**Exercise goal:**
What lines of the listing below contain the word "wall"? Copy each of them out.

**Input:**
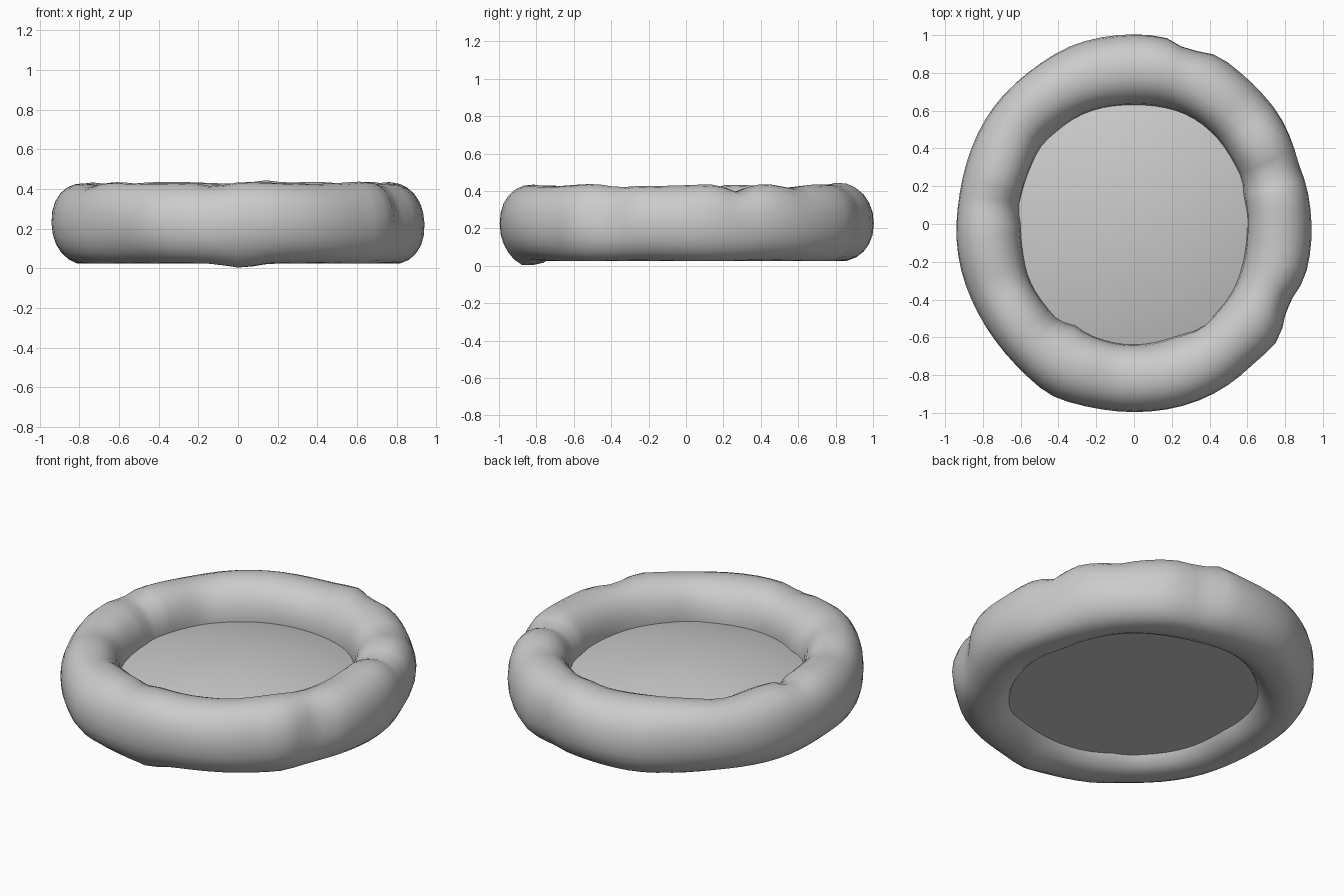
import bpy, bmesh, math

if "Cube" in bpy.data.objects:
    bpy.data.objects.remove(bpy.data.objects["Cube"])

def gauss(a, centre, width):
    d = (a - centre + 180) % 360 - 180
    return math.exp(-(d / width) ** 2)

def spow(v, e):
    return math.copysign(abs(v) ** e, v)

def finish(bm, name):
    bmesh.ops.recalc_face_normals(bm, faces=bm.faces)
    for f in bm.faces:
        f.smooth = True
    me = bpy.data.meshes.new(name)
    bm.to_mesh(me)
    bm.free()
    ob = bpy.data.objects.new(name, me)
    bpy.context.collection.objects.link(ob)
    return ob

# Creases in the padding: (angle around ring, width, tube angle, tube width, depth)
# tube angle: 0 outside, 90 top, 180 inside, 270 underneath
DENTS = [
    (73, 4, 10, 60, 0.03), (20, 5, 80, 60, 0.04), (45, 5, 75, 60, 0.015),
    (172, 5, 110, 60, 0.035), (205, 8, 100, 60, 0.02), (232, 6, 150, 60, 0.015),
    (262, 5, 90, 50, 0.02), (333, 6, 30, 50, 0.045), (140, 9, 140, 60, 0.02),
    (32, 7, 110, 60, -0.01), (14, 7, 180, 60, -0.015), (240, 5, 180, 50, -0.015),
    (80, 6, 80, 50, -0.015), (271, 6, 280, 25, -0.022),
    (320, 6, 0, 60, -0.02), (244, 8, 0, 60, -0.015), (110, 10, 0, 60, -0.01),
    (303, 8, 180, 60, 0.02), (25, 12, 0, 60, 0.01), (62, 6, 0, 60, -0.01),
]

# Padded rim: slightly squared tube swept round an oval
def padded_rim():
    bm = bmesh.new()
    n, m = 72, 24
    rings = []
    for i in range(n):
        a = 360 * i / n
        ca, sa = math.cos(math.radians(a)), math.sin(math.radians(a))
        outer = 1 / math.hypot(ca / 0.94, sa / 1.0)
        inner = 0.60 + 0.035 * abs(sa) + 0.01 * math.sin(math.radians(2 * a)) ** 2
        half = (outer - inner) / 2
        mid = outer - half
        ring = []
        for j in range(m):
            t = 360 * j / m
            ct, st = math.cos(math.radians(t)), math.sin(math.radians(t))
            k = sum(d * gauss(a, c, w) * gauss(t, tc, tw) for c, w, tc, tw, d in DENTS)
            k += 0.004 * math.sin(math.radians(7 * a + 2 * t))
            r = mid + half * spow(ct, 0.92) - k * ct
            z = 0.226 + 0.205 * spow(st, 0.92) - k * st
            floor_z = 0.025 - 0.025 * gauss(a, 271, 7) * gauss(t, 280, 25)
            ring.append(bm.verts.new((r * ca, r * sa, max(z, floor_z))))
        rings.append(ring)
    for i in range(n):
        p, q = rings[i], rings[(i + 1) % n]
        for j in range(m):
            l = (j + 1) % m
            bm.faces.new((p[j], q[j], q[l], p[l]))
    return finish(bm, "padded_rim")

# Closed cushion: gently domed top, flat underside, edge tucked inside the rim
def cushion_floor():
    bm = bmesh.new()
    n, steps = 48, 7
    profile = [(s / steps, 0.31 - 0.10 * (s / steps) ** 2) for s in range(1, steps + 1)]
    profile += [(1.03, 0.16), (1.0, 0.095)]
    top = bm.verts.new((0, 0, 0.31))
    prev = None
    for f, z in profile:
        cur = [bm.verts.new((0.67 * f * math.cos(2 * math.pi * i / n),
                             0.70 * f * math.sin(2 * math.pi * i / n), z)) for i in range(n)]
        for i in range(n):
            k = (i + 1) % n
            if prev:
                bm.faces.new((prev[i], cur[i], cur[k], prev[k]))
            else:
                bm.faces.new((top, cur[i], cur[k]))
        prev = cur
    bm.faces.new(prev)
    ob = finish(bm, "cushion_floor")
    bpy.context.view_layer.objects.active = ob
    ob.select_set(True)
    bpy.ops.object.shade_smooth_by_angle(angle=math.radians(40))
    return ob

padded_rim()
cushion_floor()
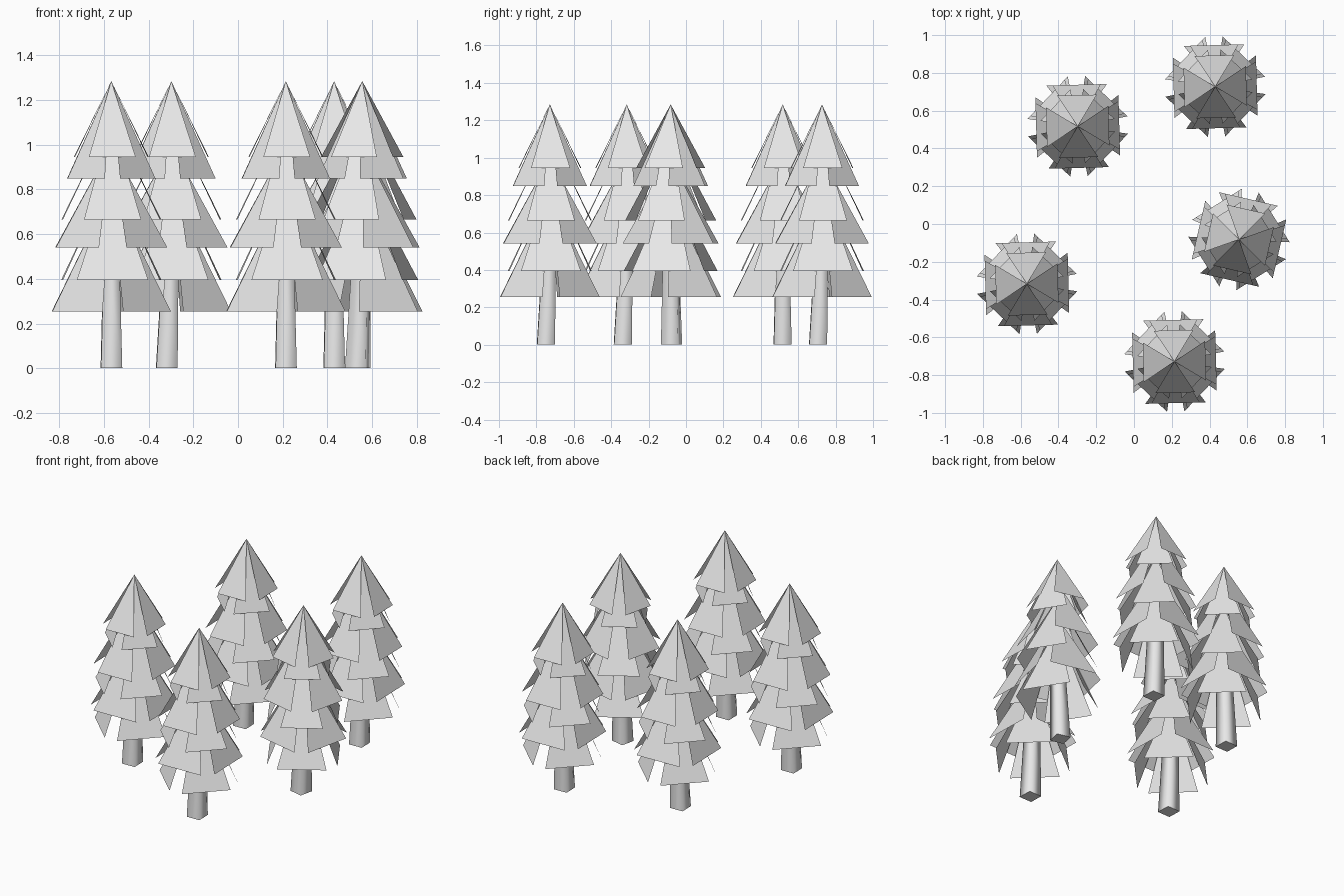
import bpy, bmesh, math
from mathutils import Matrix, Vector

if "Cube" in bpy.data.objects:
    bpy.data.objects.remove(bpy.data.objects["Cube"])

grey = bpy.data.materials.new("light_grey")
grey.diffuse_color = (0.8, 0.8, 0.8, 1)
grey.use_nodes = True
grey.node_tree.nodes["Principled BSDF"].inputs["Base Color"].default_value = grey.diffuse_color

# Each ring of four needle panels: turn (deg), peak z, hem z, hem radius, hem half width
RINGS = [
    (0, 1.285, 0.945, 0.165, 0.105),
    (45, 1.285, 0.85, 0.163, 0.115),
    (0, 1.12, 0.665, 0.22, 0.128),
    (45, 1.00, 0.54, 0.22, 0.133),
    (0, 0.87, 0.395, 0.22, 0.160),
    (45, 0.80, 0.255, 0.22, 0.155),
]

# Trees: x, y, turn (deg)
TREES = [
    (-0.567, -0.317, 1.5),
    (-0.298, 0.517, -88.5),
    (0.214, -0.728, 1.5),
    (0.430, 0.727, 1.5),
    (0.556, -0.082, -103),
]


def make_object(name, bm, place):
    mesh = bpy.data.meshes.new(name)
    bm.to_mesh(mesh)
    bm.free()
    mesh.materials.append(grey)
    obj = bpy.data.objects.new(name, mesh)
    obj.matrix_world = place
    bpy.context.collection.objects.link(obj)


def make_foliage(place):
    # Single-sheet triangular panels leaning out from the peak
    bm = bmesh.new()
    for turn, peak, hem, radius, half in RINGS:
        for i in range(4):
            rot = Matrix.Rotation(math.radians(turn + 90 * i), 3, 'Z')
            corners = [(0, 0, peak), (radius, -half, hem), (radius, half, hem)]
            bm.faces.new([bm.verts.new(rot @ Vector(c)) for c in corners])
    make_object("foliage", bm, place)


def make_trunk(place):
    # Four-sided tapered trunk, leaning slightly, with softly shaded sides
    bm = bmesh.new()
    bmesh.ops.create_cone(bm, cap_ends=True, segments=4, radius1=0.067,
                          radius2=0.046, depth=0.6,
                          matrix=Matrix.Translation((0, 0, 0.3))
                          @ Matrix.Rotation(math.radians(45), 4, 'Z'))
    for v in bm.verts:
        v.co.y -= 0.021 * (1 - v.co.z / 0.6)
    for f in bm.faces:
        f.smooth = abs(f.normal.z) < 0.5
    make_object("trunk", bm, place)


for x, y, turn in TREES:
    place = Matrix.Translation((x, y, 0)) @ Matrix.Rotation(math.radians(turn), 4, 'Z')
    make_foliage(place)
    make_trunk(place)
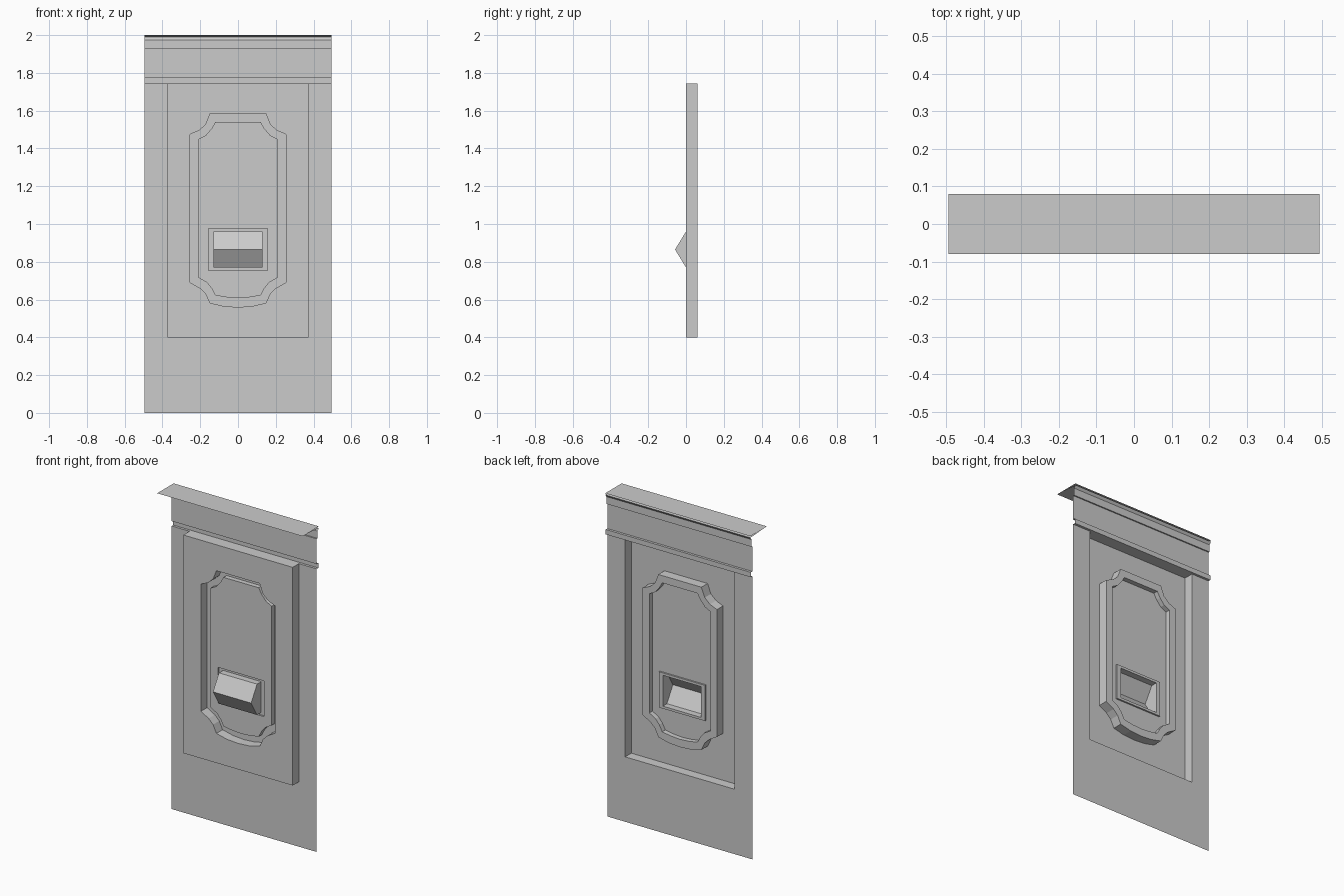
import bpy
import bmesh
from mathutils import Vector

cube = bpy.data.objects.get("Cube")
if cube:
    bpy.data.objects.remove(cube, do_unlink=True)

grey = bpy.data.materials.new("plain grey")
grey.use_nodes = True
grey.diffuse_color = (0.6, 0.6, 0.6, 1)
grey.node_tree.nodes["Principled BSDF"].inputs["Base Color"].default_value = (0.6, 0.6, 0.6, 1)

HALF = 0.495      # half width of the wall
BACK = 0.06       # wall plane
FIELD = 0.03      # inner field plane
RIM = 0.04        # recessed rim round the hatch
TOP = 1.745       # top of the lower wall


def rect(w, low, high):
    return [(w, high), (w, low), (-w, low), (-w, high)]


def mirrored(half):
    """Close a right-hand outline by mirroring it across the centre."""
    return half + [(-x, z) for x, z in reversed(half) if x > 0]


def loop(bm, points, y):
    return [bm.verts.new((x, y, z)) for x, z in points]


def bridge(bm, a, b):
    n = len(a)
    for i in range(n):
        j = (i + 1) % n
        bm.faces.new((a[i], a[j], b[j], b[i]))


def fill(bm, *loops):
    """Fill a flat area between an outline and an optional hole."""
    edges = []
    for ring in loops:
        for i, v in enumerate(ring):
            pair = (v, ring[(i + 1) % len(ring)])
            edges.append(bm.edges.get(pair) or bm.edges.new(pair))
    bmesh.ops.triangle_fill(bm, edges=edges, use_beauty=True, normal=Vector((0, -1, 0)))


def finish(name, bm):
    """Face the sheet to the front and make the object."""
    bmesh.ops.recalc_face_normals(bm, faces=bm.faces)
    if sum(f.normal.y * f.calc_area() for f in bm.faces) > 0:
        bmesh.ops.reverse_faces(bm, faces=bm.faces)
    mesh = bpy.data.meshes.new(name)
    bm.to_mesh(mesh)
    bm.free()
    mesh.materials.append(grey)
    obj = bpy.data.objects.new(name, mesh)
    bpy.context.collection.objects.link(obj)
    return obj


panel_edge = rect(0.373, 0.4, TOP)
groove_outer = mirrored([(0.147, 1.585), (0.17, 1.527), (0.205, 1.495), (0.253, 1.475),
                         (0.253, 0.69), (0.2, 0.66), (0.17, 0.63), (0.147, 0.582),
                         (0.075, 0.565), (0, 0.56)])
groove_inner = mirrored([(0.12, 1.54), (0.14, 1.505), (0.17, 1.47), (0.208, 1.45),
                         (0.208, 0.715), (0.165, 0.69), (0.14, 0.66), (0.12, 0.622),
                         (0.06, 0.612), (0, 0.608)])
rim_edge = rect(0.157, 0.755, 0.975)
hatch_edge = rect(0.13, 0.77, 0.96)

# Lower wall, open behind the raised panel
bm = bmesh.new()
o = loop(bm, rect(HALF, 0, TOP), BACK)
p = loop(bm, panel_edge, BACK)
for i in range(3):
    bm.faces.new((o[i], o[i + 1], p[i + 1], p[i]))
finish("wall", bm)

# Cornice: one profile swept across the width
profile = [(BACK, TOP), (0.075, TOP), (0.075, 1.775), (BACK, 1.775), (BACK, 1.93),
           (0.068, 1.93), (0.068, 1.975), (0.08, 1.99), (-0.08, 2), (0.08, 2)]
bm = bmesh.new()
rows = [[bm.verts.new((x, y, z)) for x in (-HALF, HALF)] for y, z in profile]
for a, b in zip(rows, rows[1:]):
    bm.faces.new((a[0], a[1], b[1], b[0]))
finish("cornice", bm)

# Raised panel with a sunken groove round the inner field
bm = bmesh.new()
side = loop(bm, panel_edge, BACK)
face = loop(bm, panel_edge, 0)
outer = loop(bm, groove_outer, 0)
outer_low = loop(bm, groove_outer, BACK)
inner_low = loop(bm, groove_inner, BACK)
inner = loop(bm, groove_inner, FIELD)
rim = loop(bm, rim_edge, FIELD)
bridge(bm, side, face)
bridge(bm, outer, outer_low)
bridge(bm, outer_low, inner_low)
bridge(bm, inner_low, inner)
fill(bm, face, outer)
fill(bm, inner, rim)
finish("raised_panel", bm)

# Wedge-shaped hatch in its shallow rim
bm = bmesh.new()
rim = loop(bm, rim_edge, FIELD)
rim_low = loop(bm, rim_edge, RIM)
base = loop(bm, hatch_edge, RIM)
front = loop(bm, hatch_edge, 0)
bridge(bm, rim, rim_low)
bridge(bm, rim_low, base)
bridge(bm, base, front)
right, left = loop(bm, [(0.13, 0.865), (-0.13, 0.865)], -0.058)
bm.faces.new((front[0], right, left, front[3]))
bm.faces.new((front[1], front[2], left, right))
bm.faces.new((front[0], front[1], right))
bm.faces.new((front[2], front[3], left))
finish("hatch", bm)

**Answer below:**
HALF = 0.495      # half width of the wall
BACK = 0.06       # wall plane
TOP = 1.745       # top of the lower wall
# Lower wall, open behind the raised panel
finish("wall", bm)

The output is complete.